▶ **EXERCISE DETAILS**:
Check each line of the entries below for the string "from"; copy every line where it appears.

Items listed in a dataset
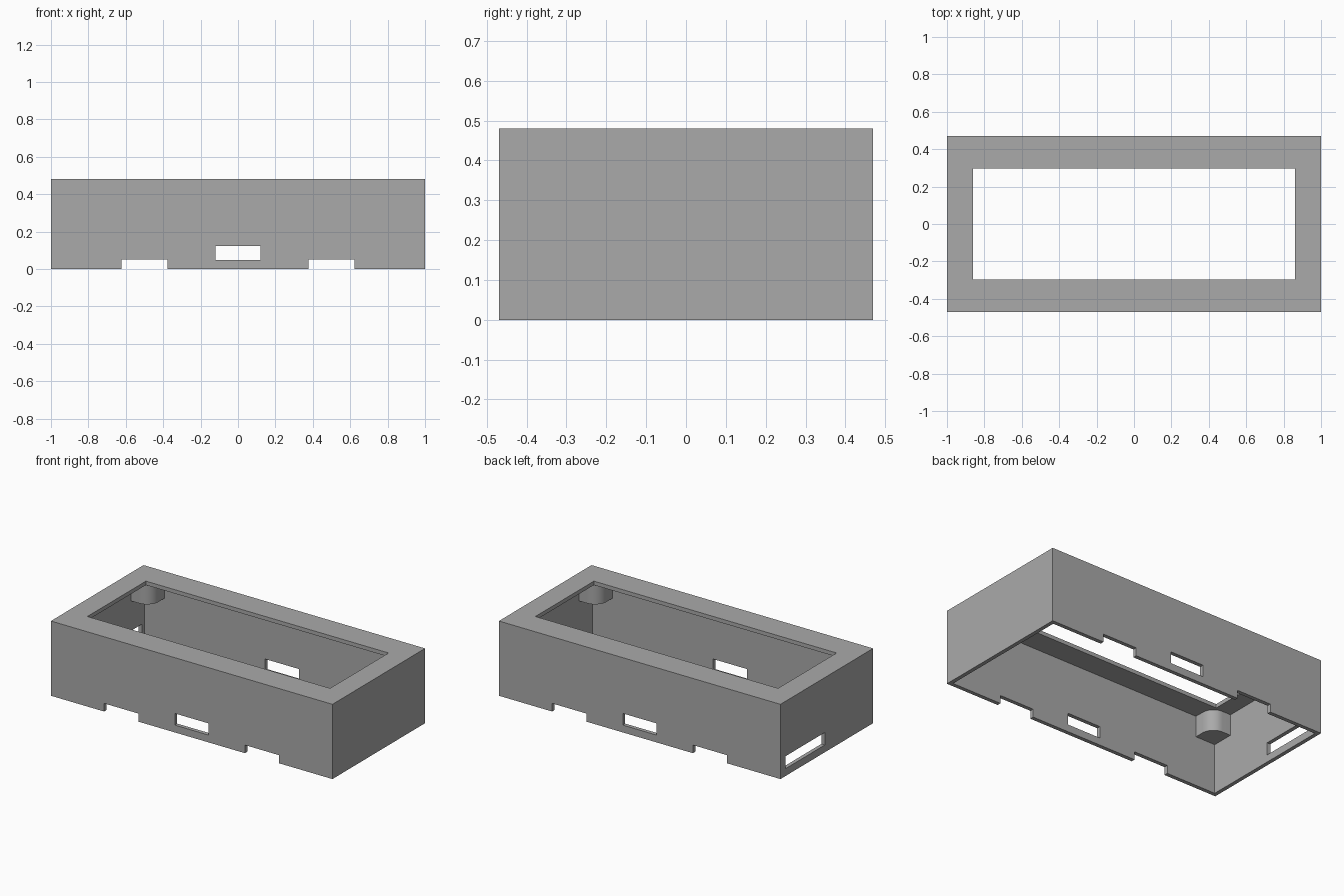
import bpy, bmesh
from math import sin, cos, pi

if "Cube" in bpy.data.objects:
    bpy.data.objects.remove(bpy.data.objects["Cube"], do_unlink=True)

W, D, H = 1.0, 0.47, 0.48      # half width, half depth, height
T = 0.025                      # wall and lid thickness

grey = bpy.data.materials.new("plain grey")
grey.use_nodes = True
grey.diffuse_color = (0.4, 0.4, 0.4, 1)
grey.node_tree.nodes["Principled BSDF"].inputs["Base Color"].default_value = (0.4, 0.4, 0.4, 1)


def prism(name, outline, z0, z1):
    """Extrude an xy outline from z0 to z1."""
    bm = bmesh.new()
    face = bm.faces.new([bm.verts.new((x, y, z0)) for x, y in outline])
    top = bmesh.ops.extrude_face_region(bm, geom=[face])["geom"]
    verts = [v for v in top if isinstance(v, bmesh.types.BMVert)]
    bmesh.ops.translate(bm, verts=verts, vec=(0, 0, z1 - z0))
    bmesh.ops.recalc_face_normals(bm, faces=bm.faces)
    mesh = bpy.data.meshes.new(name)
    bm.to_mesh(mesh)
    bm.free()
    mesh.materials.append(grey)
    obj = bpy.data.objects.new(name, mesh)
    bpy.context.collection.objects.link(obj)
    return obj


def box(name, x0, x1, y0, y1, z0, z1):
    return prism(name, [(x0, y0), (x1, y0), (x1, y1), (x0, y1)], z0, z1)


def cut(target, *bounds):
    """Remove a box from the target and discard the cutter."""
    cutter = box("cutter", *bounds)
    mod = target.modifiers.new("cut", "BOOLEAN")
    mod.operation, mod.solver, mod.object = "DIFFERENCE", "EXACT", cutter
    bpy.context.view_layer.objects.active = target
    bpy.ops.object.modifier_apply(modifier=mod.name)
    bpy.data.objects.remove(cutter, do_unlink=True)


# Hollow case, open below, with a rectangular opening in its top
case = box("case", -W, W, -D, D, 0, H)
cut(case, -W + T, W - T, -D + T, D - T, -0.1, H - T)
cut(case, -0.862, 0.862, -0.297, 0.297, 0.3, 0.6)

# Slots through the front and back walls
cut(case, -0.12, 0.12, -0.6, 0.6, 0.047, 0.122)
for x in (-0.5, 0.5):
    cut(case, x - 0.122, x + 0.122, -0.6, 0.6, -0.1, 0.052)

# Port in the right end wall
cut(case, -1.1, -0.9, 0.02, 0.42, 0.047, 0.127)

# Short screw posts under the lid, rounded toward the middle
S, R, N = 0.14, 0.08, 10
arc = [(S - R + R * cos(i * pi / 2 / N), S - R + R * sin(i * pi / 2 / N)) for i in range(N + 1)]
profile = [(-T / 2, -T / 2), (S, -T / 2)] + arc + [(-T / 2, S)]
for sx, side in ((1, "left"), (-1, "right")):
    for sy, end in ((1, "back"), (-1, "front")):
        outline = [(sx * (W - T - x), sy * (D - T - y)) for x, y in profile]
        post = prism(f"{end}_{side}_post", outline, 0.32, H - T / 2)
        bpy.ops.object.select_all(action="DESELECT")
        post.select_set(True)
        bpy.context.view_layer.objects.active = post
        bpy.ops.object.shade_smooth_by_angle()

▶ **TASK RESPONSE**:
from math import sin, cos, pi
    """Extrude an xy outline from z0 to z1."""
    """Remove a box from the target and discard the cutter."""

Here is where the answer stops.